• **PROBLEM**
What is the number of lines in the entries that contain "data"? Reply with that number only.

[Rendered images with source text]
★ ★ ★ ★

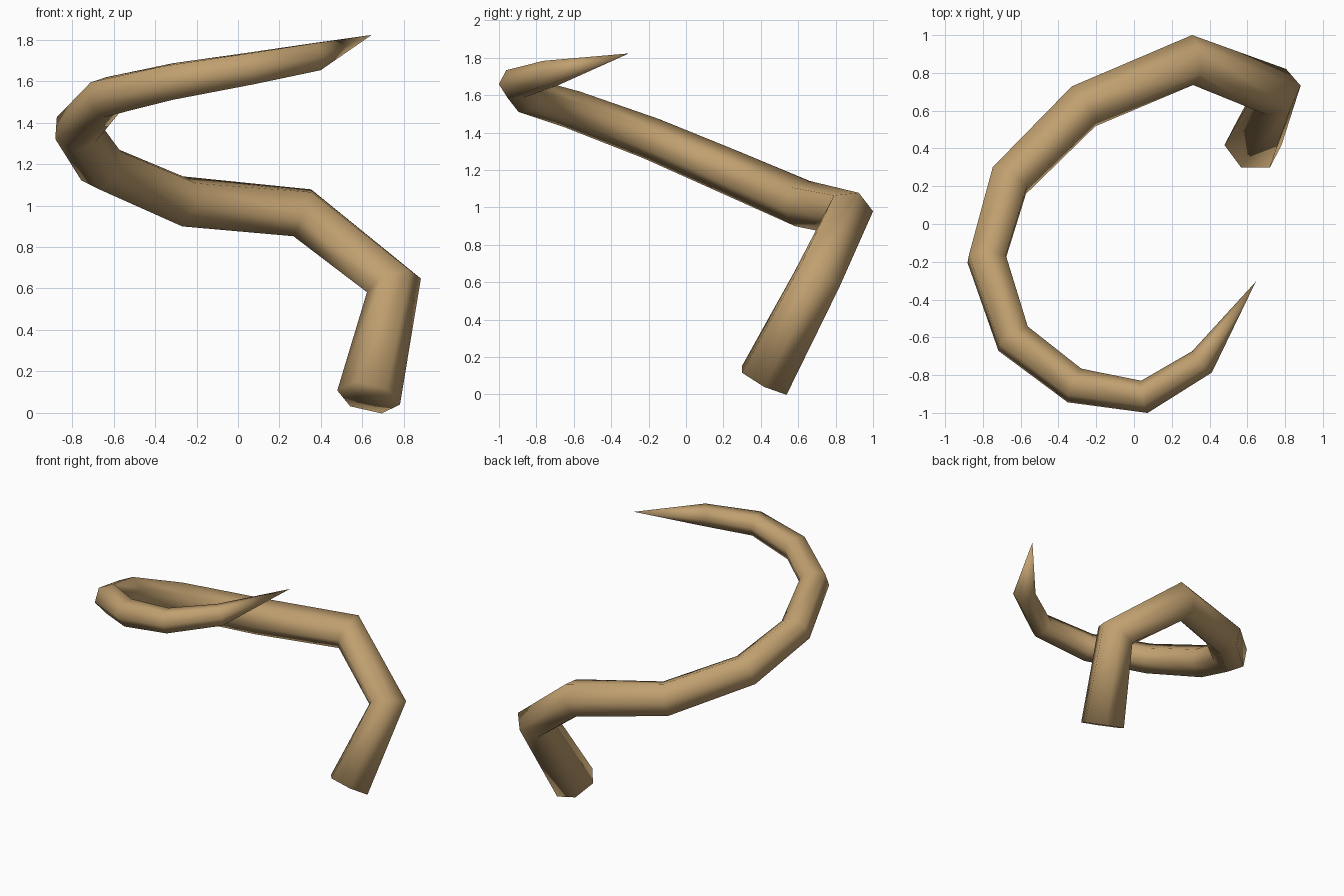
import bpy, bmesh, math
from mathutils import Vector

if "Cube" in bpy.data.objects:
    bpy.data.objects.remove(bpy.data.objects["Cube"])

SIDES = 6
# Centre line of the horn, base to tip: x, y, z, radius
PATH = [
    (0.63, 0.418, 0.074, 0.155),
    (0.752, 0.70, 0.615, 0.138),
    (0.31, 0.868, 0.965, 0.133),
    (-0.267, 0.623, 1.02, 0.127),
    (-0.66, 0.23, 1.19, 0.121),
    (-0.78, -0.185, 1.367, 0.113),
    (-0.64, -0.607, 1.523, 0.104),
    (-0.315, -0.855, 1.598, 0.097),
    (0.055, -0.915, 1.66, 0.087),
    (0.36, -0.73, 1.715, 0.077),
]
TIP = Vector((0.645, -0.305, 1.823))

pts = [Vector(p[:3]) for p in PATH] + [TIP]
dirs = [(b - a).normalized() for a, b in zip(pts, pts[1:])]

bm = bmesh.new()
rings = []
tangent = dirs[0]
side = Vector((0, 1, 0)).cross(tangent).normalized()

# Six-sided rings carried along the path without twist
for i, (x, y, z, r) in enumerate(PATH):
    new_t = dirs[0] if i == 0 else (dirs[i - 1] + dirs[i]).normalized()
    side = tangent.rotation_difference(new_t) @ side
    tangent = new_t
    up = tangent.cross(side)
    ring = []
    for k in range(SIDES):
        a = 2 * math.pi * k / SIDES
        ring.append(bm.verts.new(pts[i] + r * (math.cos(a) * side + math.sin(a) * up)))
    rings.append(ring)

# Side walls
for lo, hi in zip(rings, rings[1:]):
    for k in range(SIDES):
        n = (k + 1) % SIDES
        bm.faces.new((lo[k], lo[n], hi[n], hi[k]))

# Pointed tip and closed base
tip = bm.verts.new(TIP)
base = bm.verts.new(pts[0])
for k in range(SIDES):
    n = (k + 1) % SIDES
    bm.faces.new((rings[-1][k], rings[-1][n], tip))
    bm.faces.new((rings[0][n], rings[0][k], base))

bmesh.ops.recalc_face_normals(bm, faces=bm.faces[:])
for f in bm.faces:
    f.smooth = True

mesh = bpy.data.meshes.new("curved_horn")
bm.to_mesh(mesh)
bm.free()
horn = bpy.data.objects.new("curved_horn", mesh)
bpy.context.collection.objects.link(horn)

mat = bpy.data.materials.new("tan_horn")
mat.diffuse_color = (0.53, 0.35, 0.16, 1)
mat.use_nodes = True
mat.node_tree.nodes["Principled BSDF"].inputs["Base Color"].default_value = mat.diffuse_color
mesh.materials.append(mat)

★ ★ ★ ★

• **EXERCISE RESPONSE**
5